Goldberg himself revealed that the box includes his own fingerprint and resembles the original boxes he used to carry with him when he was shooting in the streets. His involvement with the subjects and approach to the medium is very much based on trust which enables him to obtain incredibly close access into people’s lives. Rather than making them into a sensation, he prefers to listen and become part of the community with the hope that their reality can change for the better at least in small ways as by giving them a memento in the form of a Polaroid that they can cherish and be proud of. The title in this case becomes metaphorical, on one hand stressing the author’s personal and intimate association with the work and the people’s imprint on Goldberg’s photographs on the other.

When released, the first edition was sold out within just five days and due to high demand, has now gone through a second re-print. The fact that the title sold out so fast doesn’t only reflect on Goldberg’s popularity but instead that the community’s voices are important, and people are willing to read and listen.

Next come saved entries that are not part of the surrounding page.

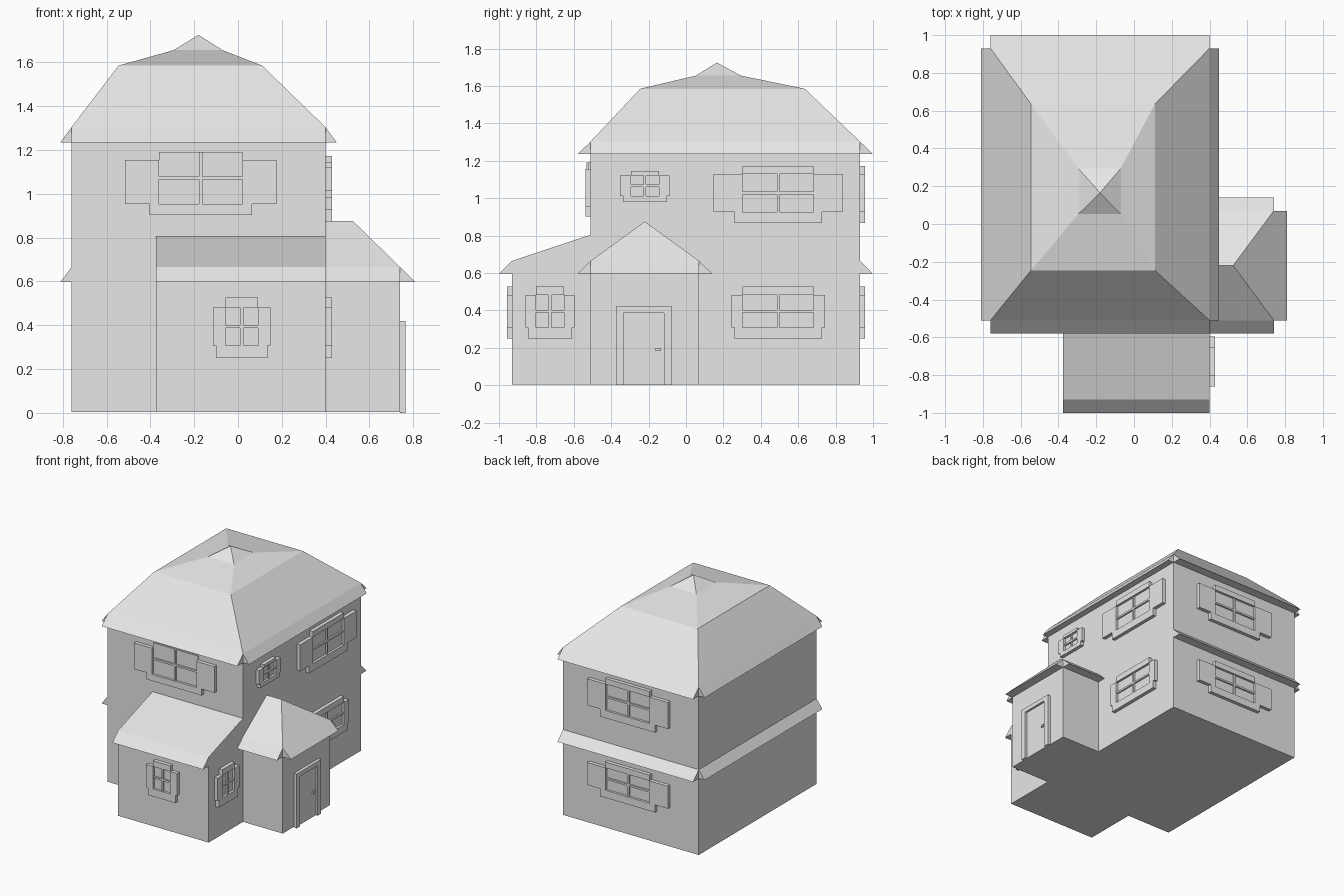
import bpy, bmesh
from mathutils import Vector

if "Cube" in bpy.data.objects:
    bpy.data.objects.remove(bpy.data.objects["Cube"], do_unlink=True)

grey = bpy.data.materials.new("light_grey")
grey.use_nodes = True
grey.diffuse_color = (0.8, 0.8, 0.8, 1)
grey.node_tree.nodes["Principled BSDF"].inputs["Base Color"].default_value = grey.diffuse_color


def finish(name, bm):
    bmesh.ops.recalc_face_normals(bm, faces=bm.faces)
    me = bpy.data.meshes.new(name)
    bm.to_mesh(me)
    bm.free()
    me.materials.append(grey)
    ob = bpy.data.objects.new(name, me)
    bpy.context.collection.objects.link(ob)
    return ob


def loft(bm, rings, cap_start=True, cap_end=True):
    """Skin a list of rings that all have the same number of points."""
    rows = [[bm.verts.new(p) for p in ring] for ring in rings]
    n = len(rows[0])
    for a, b in zip(rows, rows[1:]):
        for i in range(n):
            j = (i + 1) % n
            bm.faces.new((a[i], a[j], b[j], b[i]))
    if cap_start:
        bm.faces.new(rows[0])
    if cap_end:
        bm.faces.new(rows[-1])
    return rows


def rect(x0, x1, y0, y1, z):
    return [(x0, y0, z), (x1, y0, z), (x1, y1, z), (x0, y1, z)]


def skirt(name, start, end, out, bottom, height=0.068):
    """Triangular flared eave running along a wall from start to end."""
    bm = bmesh.new()
    rings = []
    for x, y in (start, end):
        rings.append([(x, y, bottom + height), (x, y, bottom),
                      (x + out[0], y + out[1], bottom)])
    loft(bm, rings)
    return finish(name, bm)


# Wall lines of the main block, front room and porch
L, R, F, B = -0.76, 0.40, -0.51, 0.93
ROOM_L, ROOM_F = -0.375, -0.93
PORCH_R, PORCH_B = 0.74, 0.07
BASE, LOW, HIGH = 0.005, 0.597, 1.235
SIDE, END = 0.05, 0.07

# Main block with its stepped hip roof
bm = bmesh.new()
loft(bm, [rect(L, R, F, B, BASE), rect(L, R, F, B, 1.303)], cap_end=False)
finish("main_walls", bm)

bm = bmesh.new()
rows = loft(bm, [rect(L, R, F, B, 1.303),
                 rect(-0.545, 0.11, -0.245, 0.635, 1.585),
                 rect(-0.295, -0.07, 0.052, 0.295, 1.655)], cap_end=False)
peak = bm.verts.new((-0.18, 0.165, 1.725))
for i in range(4):
    bm.faces.new((rows[-1][i], rows[-1][(i + 1) % 4], peak))
finish("main_roof", bm)

# Flared eaves, upper all round and lower on the left and back
corners = {"front": ((L, F), (R, F), (0, -END)), "right": ((R, F), (R, B), (SIDE, 0)),
           "back": ((R, B), (L, B), (0, END)), "left": ((L, B), (L, F), (-SIDE, 0))}
for side, (a, b, out) in corners.items():
    skirt("upper_eave_" + side, a, b, out, HIGH)
    if side in ("back", "left"):
        skirt("lower_eave_" + side, a, b, out, LOW)

# Front room with lean-to roof
profile = [(F, BASE), (ROOM_F, BASE), (ROOM_F, 0.665), (F, 0.805)]
bm = bmesh.new()
loft(bm, [[(x, y, z) for y, z in profile] for x in (ROOM_L, R)])
finish("front_room", bm)
skirt("front_room_eave", (ROOM_L, ROOM_F), (R, ROOM_F), (0, -END), LOW)

# Porch with hipped gable roof
bm = bmesh.new()
loft(bm, [rect(R, PORCH_R, F, PORCH_B, BASE), rect(R, PORCH_R, F, PORCH_B, 0.665)])
finish("porch_walls", bm)

bm = bmesh.new()
a, b, c, d = [bm.verts.new(p) for p in rect(R, PORCH_R, F, PORCH_B, 0.665)]
r0, r1 = bm.verts.new((R, -0.22, 0.875)), bm.verts.new((0.525, -0.22, 0.875))
for f in ((a, b, r1, r0), (b, c, r1), (c, d, r0, r1), (d, a, r0), (a, d, c, b)):
    bm.faces.new(f)
finish("porch_roof", bm)
skirt("porch_eave_front", (R, F), (PORCH_R, F), (0, -END), LOW)
skirt("porch_eave_right", (PORCH_R, F), (PORCH_R, PORCH_B), (END, 0), LOW)
skirt("porch_eave_back", (PORCH_R, PORCH_B), (R, PORCH_B), (0, END), LOW)


def wall_boxes(name, side, wall, boxes):
    """Boxes (u0, u1, z0, z1, depth) standing out from a wall."""
    bm = bmesh.new()
    for u0, u1, z0, z1, depth in boxes:
        rings = []
        for d in (0, depth):
            pts = [(u0, z0), (u1, z0), (u1, z1), (u0, z1)]
            if side == "right":
                rings.append([(wall + d, u, z) for u, z in pts])
            else:
                sign = -1 if side == "front" else 1
                rings.append([(u, wall + sign * d, z) for u, z in pts])
        loft(bm, rings)
    return finish(name, bm)


def window(name, side, wall, u, halves, levels, pane_top=None):
    """halves: shutter, sill, pane; levels: sill, pane bottom, shutter top, header top."""
    shutter, sill, pane = halves
    z0, z1, z2, z3 = levels
    top = pane_top or z2
    deep, glass, bar, t = 0.028, 0.010, 0.022, 0.007
    mid = (z1 + top) / 2
    boxes = [(u - shutter, u - pane, z1, z2, deep), (u + pane, u + shutter, z1, z2, deep),
             (u - sill, u + sill, z0, z1, deep),
             (u - pane, u + pane, z1, top, glass),
             (u - t, u + t, z1, top, bar),
             (u - pane, u + pane, mid - t, mid + t, bar)]
    if top < z3:
        boxes.append((u - pane, u + pane, top, z3, deep))
    wall_boxes(name, side, wall, boxes)


wide, medium = (0.345, 0.235, 0.19), (0.25, 0.235, 0.19)
small = (0.132, 0.117, 0.075)
low_levels, high_levels = (0.25, 0.308, 0.482, 0.527), (0.867, 0.925, 1.13, 1.173)
window("front_upper_window", "front", F, -0.17, wide, (0.903, 0.953, 1.155, 1.19), 1.19)
window("back_upper_window", "back", B, -0.17, wide, high_levels)
window("back_lower_window", "back", B, -0.17, wide, low_levels)
window("right_upper_window", "right", R, 0.493, wide, high_levels)
window("right_lower_window", "right", R, 0.493, medium, low_levels)
window("right_small_window", "right", R, -0.22, small, (0.98, 1.012, 1.122, 1.145))
window("front_room_front_window", "front", ROOM_F, 0.017, small, low_levels)
window("front_room_side_window", "right", R, -0.727, small, low_levels)

# Door set back inside its frame, with a handle
wall_boxes("door_frame", "right", PORCH_R, [
    (-0.375, -0.335, 0, 0.42, 0.024), (-0.118, -0.075, 0, 0.42, 0.024),
    (-0.335, -0.118, 0.387, 0.42, 0.024)])
wall_boxes("door", "right", PORCH_R, [(-0.335, -0.118, 0, 0.387, 0.008)])
wall_boxes("door_handle", "right", PORCH_R, [(-0.162, -0.135, 0.183, 0.2, 0.02)])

A quote from American writer Susan Sontag comes to mind: “All struggle, all resistance is – must be – concrete. And all struggle has a global resonance. If not here, then there. If not now, then soon. Elsewhere as well as here.”

Magnum Photos member Jim Goldberg has been widely acclaimed for his photography works, including shows at the MOMA, SFMOMA and the Museum of Fine Arts, Boston, among others. He is also the recipient of the National Endowment of the Arts Fellowships in Photography, a Guggenheim Fellowship, The Henri Cartier-Bresson Award, and the Deutsche Börse Photography Prize. Currently, Goldberg is Professor Emeritus at the California College of the Arts and is represented by Casemory Kirkeby Gallery in San Francisco.